:: Required work ::
Each line of the records below that includes "heel" adds one to the count; state the final count by itself.

[Dataset records]
----------------

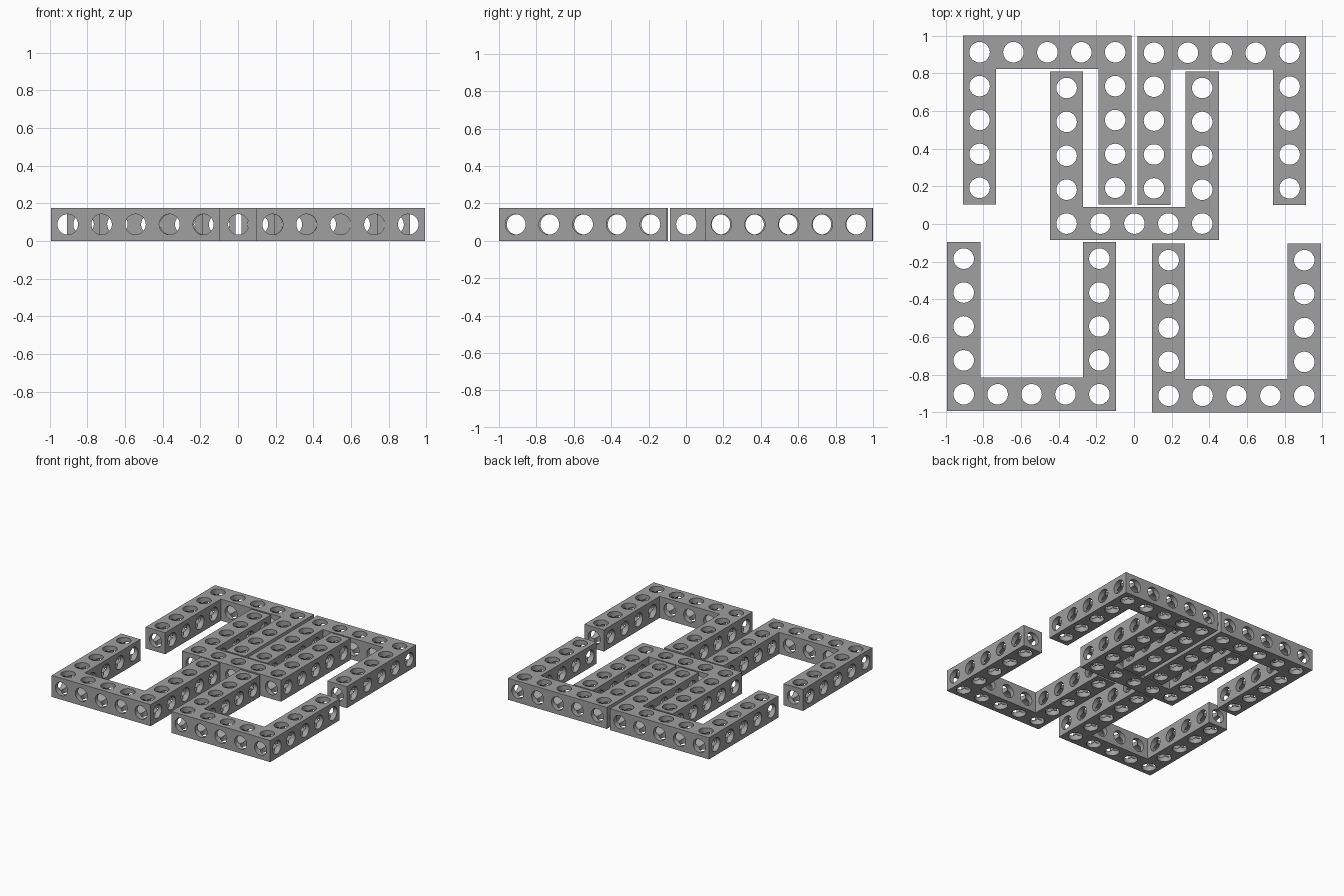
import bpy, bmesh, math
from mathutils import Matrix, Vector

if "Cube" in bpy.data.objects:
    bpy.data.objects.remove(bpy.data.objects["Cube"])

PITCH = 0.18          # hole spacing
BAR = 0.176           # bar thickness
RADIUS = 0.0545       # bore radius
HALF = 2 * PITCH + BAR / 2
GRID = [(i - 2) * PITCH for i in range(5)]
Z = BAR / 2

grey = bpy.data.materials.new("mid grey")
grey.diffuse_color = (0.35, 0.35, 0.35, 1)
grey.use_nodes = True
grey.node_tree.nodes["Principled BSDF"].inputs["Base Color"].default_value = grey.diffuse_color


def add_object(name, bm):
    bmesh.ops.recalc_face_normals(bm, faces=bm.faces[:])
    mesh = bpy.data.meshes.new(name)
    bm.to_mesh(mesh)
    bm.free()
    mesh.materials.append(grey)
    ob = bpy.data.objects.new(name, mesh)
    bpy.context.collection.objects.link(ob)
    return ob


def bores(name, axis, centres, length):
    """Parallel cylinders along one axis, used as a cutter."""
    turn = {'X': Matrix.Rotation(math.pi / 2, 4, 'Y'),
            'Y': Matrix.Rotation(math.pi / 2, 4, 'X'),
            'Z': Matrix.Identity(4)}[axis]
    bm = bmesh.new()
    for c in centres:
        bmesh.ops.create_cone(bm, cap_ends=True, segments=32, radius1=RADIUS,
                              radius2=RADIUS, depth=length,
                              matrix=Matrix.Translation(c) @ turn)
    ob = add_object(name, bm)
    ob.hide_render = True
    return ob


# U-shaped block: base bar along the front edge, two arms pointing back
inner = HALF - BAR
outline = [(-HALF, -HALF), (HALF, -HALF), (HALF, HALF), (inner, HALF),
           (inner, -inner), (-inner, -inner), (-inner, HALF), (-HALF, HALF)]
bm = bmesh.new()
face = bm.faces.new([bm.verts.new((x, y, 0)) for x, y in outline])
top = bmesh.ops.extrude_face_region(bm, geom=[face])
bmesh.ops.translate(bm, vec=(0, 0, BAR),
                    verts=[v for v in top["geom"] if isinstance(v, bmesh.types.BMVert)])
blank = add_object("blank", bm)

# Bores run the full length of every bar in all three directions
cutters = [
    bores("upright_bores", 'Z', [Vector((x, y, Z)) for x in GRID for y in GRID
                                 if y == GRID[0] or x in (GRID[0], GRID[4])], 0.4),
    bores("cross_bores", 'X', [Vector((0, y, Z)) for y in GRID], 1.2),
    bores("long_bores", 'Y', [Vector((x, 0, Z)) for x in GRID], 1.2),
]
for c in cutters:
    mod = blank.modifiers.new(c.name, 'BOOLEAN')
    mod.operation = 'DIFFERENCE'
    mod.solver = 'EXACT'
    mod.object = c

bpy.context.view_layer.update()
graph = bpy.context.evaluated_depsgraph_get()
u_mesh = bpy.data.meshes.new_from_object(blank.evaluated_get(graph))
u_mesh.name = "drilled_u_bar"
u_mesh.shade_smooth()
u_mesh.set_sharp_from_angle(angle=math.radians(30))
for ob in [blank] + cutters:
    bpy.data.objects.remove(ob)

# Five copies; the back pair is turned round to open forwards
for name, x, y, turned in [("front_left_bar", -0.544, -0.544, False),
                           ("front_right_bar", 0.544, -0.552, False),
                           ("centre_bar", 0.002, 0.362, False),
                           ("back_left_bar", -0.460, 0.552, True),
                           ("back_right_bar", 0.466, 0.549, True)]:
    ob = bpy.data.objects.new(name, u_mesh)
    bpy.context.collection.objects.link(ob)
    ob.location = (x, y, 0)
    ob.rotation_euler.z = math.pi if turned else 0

----------------

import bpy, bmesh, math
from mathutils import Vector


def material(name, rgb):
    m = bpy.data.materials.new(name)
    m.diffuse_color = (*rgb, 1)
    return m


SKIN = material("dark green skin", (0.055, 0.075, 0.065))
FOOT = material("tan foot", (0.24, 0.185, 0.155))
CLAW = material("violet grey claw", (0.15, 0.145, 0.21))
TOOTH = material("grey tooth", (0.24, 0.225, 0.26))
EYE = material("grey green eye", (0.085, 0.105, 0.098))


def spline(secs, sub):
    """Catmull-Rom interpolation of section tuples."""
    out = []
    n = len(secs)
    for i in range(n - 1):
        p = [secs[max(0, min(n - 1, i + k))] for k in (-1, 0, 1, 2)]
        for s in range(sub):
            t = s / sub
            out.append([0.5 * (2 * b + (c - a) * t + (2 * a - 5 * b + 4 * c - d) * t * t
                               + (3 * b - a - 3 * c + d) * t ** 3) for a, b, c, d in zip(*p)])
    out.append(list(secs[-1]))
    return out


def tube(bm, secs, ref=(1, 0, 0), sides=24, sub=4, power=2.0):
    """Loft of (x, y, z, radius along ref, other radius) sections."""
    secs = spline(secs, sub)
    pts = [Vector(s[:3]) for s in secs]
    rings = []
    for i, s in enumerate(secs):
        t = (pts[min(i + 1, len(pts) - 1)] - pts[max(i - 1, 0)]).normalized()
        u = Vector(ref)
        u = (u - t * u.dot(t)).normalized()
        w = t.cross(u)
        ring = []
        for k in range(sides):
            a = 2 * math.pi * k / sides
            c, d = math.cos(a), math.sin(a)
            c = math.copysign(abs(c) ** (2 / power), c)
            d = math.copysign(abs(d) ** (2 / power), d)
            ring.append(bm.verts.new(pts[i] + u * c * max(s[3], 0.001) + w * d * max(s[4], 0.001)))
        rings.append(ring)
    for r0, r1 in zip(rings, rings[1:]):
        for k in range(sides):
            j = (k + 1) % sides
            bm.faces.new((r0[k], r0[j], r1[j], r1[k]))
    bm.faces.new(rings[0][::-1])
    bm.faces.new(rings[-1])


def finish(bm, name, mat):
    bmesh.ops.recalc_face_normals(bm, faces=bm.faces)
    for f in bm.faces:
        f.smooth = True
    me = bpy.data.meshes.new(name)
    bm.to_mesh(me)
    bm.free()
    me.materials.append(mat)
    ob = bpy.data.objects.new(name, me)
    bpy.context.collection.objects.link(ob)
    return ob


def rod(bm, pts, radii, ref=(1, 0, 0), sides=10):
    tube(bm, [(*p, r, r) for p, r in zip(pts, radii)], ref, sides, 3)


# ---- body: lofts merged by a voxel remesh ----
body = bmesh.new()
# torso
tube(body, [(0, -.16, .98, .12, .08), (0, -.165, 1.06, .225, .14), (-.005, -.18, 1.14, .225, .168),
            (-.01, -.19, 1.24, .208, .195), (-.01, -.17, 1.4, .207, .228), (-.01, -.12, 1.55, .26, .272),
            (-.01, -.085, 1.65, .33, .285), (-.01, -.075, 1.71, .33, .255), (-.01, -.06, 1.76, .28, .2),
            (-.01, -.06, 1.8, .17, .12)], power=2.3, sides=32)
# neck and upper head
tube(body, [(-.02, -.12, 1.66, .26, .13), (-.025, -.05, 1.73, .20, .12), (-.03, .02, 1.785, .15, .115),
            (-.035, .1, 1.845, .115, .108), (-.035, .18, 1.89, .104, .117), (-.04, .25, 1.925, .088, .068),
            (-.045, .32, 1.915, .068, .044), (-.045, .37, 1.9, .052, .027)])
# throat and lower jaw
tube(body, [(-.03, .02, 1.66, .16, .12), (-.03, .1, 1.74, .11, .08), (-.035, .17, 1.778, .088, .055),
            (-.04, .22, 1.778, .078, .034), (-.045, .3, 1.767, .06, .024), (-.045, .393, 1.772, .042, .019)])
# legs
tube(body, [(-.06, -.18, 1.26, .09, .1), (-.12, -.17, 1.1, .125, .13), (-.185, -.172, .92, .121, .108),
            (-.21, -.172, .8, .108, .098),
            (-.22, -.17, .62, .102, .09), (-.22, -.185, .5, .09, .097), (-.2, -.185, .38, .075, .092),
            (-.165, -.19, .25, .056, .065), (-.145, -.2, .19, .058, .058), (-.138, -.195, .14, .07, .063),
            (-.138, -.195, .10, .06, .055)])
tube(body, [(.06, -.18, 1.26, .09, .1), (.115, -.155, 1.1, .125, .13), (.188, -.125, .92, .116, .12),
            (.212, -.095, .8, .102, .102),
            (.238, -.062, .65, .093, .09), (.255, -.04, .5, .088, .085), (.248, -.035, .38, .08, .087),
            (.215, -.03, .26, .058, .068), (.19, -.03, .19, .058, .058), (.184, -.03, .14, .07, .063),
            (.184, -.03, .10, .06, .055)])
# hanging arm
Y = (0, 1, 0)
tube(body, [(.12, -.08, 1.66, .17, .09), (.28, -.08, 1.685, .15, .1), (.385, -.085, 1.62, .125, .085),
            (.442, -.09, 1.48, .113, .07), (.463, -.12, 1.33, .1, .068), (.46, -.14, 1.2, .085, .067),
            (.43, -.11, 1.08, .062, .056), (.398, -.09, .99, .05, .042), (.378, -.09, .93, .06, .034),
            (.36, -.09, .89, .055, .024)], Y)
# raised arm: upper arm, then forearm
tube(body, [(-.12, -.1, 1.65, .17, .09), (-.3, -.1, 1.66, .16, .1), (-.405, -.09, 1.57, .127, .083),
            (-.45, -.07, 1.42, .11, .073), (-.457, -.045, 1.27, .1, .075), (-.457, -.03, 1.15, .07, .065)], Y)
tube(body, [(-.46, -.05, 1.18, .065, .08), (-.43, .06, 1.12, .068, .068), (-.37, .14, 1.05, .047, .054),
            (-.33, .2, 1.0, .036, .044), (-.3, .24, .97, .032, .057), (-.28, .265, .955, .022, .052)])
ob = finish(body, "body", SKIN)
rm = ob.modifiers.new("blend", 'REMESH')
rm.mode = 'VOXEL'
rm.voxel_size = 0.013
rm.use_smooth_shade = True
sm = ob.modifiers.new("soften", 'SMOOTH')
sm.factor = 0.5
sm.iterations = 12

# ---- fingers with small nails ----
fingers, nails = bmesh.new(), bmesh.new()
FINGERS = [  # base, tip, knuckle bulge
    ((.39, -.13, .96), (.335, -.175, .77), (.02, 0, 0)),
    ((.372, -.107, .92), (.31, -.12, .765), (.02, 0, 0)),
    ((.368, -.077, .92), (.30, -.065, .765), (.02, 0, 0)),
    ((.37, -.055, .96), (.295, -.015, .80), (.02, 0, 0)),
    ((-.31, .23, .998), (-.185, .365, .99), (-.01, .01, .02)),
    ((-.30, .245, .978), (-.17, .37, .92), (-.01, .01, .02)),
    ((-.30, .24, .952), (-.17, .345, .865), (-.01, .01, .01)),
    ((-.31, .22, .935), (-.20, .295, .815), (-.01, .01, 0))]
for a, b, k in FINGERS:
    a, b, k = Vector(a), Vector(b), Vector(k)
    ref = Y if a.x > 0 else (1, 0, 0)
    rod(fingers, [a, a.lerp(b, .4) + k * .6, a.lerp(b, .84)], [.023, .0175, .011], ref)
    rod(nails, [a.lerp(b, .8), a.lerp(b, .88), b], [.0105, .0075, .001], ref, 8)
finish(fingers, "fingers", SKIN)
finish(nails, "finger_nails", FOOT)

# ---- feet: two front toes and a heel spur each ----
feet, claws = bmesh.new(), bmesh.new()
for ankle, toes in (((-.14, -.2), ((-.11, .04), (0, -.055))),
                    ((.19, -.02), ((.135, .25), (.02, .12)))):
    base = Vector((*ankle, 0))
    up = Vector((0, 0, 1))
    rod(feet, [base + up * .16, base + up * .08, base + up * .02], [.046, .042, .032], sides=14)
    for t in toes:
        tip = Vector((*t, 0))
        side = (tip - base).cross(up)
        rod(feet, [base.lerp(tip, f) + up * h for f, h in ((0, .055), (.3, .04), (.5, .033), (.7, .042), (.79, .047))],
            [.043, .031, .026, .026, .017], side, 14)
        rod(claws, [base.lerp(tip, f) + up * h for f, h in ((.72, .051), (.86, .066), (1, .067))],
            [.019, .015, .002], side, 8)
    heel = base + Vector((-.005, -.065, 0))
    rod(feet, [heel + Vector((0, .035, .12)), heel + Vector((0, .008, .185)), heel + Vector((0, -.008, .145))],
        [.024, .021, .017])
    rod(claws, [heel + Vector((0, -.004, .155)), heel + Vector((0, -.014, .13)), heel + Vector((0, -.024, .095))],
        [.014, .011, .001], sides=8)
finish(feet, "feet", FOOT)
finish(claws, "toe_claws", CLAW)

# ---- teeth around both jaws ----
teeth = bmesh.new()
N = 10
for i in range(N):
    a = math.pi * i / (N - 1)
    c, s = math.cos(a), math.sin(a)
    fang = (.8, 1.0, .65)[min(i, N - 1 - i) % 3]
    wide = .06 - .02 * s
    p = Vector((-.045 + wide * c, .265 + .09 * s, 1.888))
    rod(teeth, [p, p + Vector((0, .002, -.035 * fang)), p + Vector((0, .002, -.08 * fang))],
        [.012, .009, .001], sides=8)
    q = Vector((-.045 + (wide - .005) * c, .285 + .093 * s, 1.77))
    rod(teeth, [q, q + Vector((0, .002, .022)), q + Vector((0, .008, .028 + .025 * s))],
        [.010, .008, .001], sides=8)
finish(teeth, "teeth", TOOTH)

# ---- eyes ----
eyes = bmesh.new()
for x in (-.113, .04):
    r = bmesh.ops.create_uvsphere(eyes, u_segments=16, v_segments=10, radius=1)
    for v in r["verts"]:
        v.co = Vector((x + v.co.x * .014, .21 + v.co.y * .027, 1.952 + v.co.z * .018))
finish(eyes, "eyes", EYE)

----------------

:: Exercise result ::
4